The estimable Mr Krieg appears to have PhDs and other such qualifications in abundance, but like so many overeducated people in Britain today, he cannot see the wood for the trees. In a sign of the quite literal insanity gripping the liberal West, he observes the harsh reality of Islam in action, but concludes as follows:
“All the empirical evidence shows that extremism is on the rise. You’re seeing it in all the headlines, then you’re looking at Iraq, you’re looking at Syria, you’re looking at Nigeria. But in all three cases this has nothing to do with Islam. I think people in the West may think it is because they feel alienated by Islam. There is a lot of Islamophobia.”
Closer to home meanwhile, Sky News tells us the possible figure for ‘British’ youths fighting in Iraq is now 1,500, which suggests Britain has at least one credible export market, although not perhaps one we should be proud of. The Times (behind a pay-wall) covers this story, but also goes on to talk about the influence over British Muslims of British mosques, which are becoming increasingly hard-line.
The gist of the article was the growing rise of extremist Salafi mosques in Britain, linked to the growing demographic of Somali immigrants. One hundred mosques are already under Salafi control, with this figure expected to grow to 50% of all mosques within one generation – which really ought to give ‘liberal’ non-Islamophobes a wake-up call.
The Spectator magazine draws on a seven-year study conducted by Innes Bowen, author of Medina in Birmingham, Najaf in Brent: Inside British Islam, which highlights the massive influence wielded over British mosques by the extreme Deobandi school of Islamic jurisprudence. Quote:
“So which Islamic schools of thought run Britain’s mosques today? The influence of Saudi Arabia’s Wahhabi movement is often cited. But the Wahhabis – or Salafis as they prefer to be called – control just 6 per cent of mosques. The largest single group – the one which arguably gives Islam in Britain much of its character – is the Deobandi. It controls around 45 per cent of Britain’s mosques and nearly all the UK-based training of Islamic scholars. What most Deobandi scholars have in common is a conservative interpretation of Islamic law: television and music for the purposes of entertainment, for example, are frowned upon if not banned. Women are advised not to emerge from their homes any more than is necessary.
There is a good reason why this interpretation of Islam sounds so similar to that of Afghanistan: the Taleban movement grew out of the Deobandi madrassas of Pakistan. Tony Blair justified to the Muslim world the post-9/11 attacks on Afghanistan on the basis that driving out the Taleban would be an act of liberation: ‘I don’t believe,’ he said, ‘that anybody seriously wants to live under that kind of regime.’ Did he realise that the rules enforced by law in Afghanistan were being adopted, voluntarily, in parts of Leicester, Dewsbury, and Blackburn? Even the Prime Minister seemed not to know about Deobandi Britain.”

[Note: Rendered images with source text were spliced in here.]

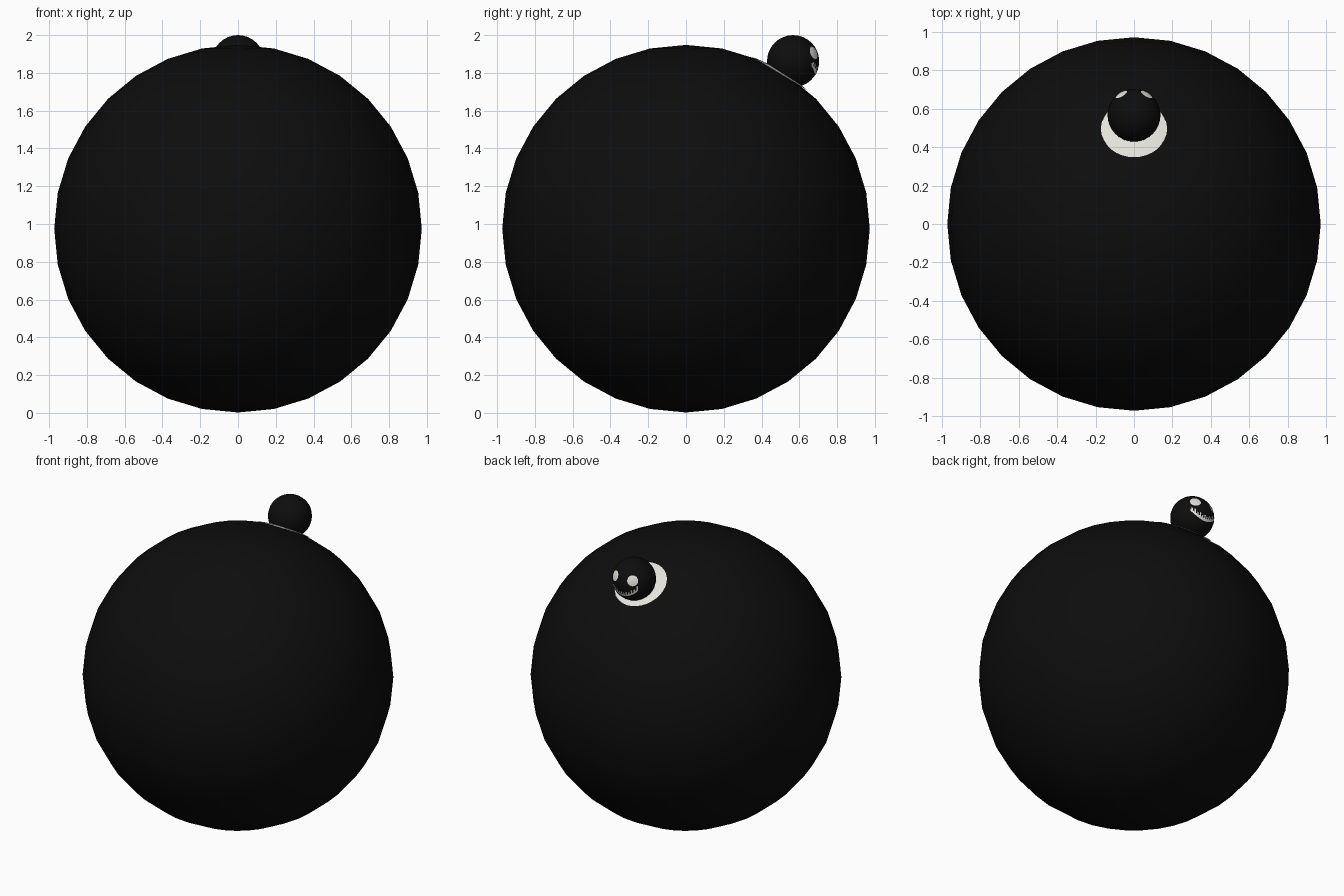
import bpy, bmesh, math
from mathutils import Vector

if "Cube" in bpy.data.objects:
    bpy.data.objects.remove(bpy.data.objects["Cube"])


def material(name, rgb):
    m = bpy.data.materials.new(name)
    m.diffuse_color = (*rgb, 1)
    m.use_nodes = True
    m.node_tree.nodes["Principled BSDF"].inputs["Base Color"].default_value = m.diffuse_color
    return m


BLACK = material("black", (0.004, 0.004, 0.004))
WHITE = material("off white", (0.78, 0.76, 0.71))

BODY_C, BODY_R = Vector((0, 0, 0.975)), 0.973
HEAD_C, HEAD_R = Vector((0, 0.567, 1.862)), 0.138


def finish(name, bm, mat):
    me = bpy.data.meshes.new(name)
    bm.to_mesh(me)
    bm.free()
    for p in me.polygons:
        p.use_smooth = True
    me.materials.append(mat)
    ob = bpy.data.objects.new(name, me)
    bpy.context.collection.objects.link(ob)
    return ob


def ball(name, centre, radius, mat):
    bm = bmesh.new()
    bmesh.ops.create_uvsphere(bm, u_segments=32, v_segments=16, radius=radius)
    bmesh.ops.translate(bm, verts=bm.verts, vec=centre)
    return finish(name, bm, mat)


def cap(name, centre, radius, axis, angle, rings=4, seg=32):
    """Round patch lying on a ball, centred on the axis direction."""
    bm = bmesh.new()
    rot = Vector((0, 0, 1)).rotation_difference(axis)

    def point(a, t):
        d = Vector((math.sin(a) * math.cos(t), math.sin(a) * math.sin(t), math.cos(a)))
        return bm.verts.new(centre + rot @ d * radius)

    pole = point(0, 0)
    prev = None
    for r in range(1, rings + 1):
        ring = [point(angle * r / rings, 2 * math.pi * i / seg) for i in range(seg)]
        for i in range(seg):
            j = (i + 1) % seg
            if prev is None:
                bm.faces.new((pole, ring[i], ring[j]))
            else:
                bm.faces.new((prev[i], ring[i], ring[j], prev[j]))
        prev = ring
    return finish(name, bm, WHITE)


def direction(az, el):
    """Unit vector, azimuth measured from +y towards +x, in degrees."""
    a, e = math.radians(az), math.radians(el)
    return Vector((math.sin(a) * math.cos(e), math.cos(a) * math.cos(e), math.sin(e)))


# Large body and small head
ball("body", BODY_C, BODY_R, BLACK)
ball("head", HEAD_C, HEAD_R, BLACK)

# White collar patch where the head meets the body
tilt = math.radians(31.1)
cap("collar", BODY_C, BODY_R + 0.002, Vector((0, math.sin(tilt), math.cos(tilt))),
    math.radians(10.2))

# Eyes on the back-facing side of the head
for side, x in (("right", 1), ("left", -1)):
    cap("eye_" + side, HEAD_C, HEAD_R + 0.0005, direction(31 * x, 19), math.radians(14.5), 3, 24)

# Smile: a curved band with teeth rising from it
bm = bmesh.new()


def smile_patch(a0, a1, low, high):
    vs = []
    for az, el in ((a0, low), (a0, high), (a1, high), (a1, low)):
        lift = 22 * (az / 45) ** 2
        vs.append(bm.verts.new(HEAD_C + direction(az, el + lift) * (HEAD_R + 0.0008)))
    bm.faces.new(vs[::-1])


for i in range(-12, 12):
    a = i * 3.75
    smile_patch(a, a + 3.75, -32, -25)
    if i % 2 == 0:
        smile_patch(a, a + 3.75, -25, -16 if i % 4 == 0 else -19)
bmesh.ops.remove_doubles(bm, verts=bm.verts, dist=1e-5)
bmesh.ops.recalc_face_normals(bm, faces=bm.faces)
for f in bm.faces:
    if f.normal.dot(f.calc_center_median() - HEAD_C) < 0:
        f.normal_flip()
finish("smile", bm, WHITE)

The Taleban connection is valid. Not only do we export Jihadis, we export the very worst sort of Jihadis.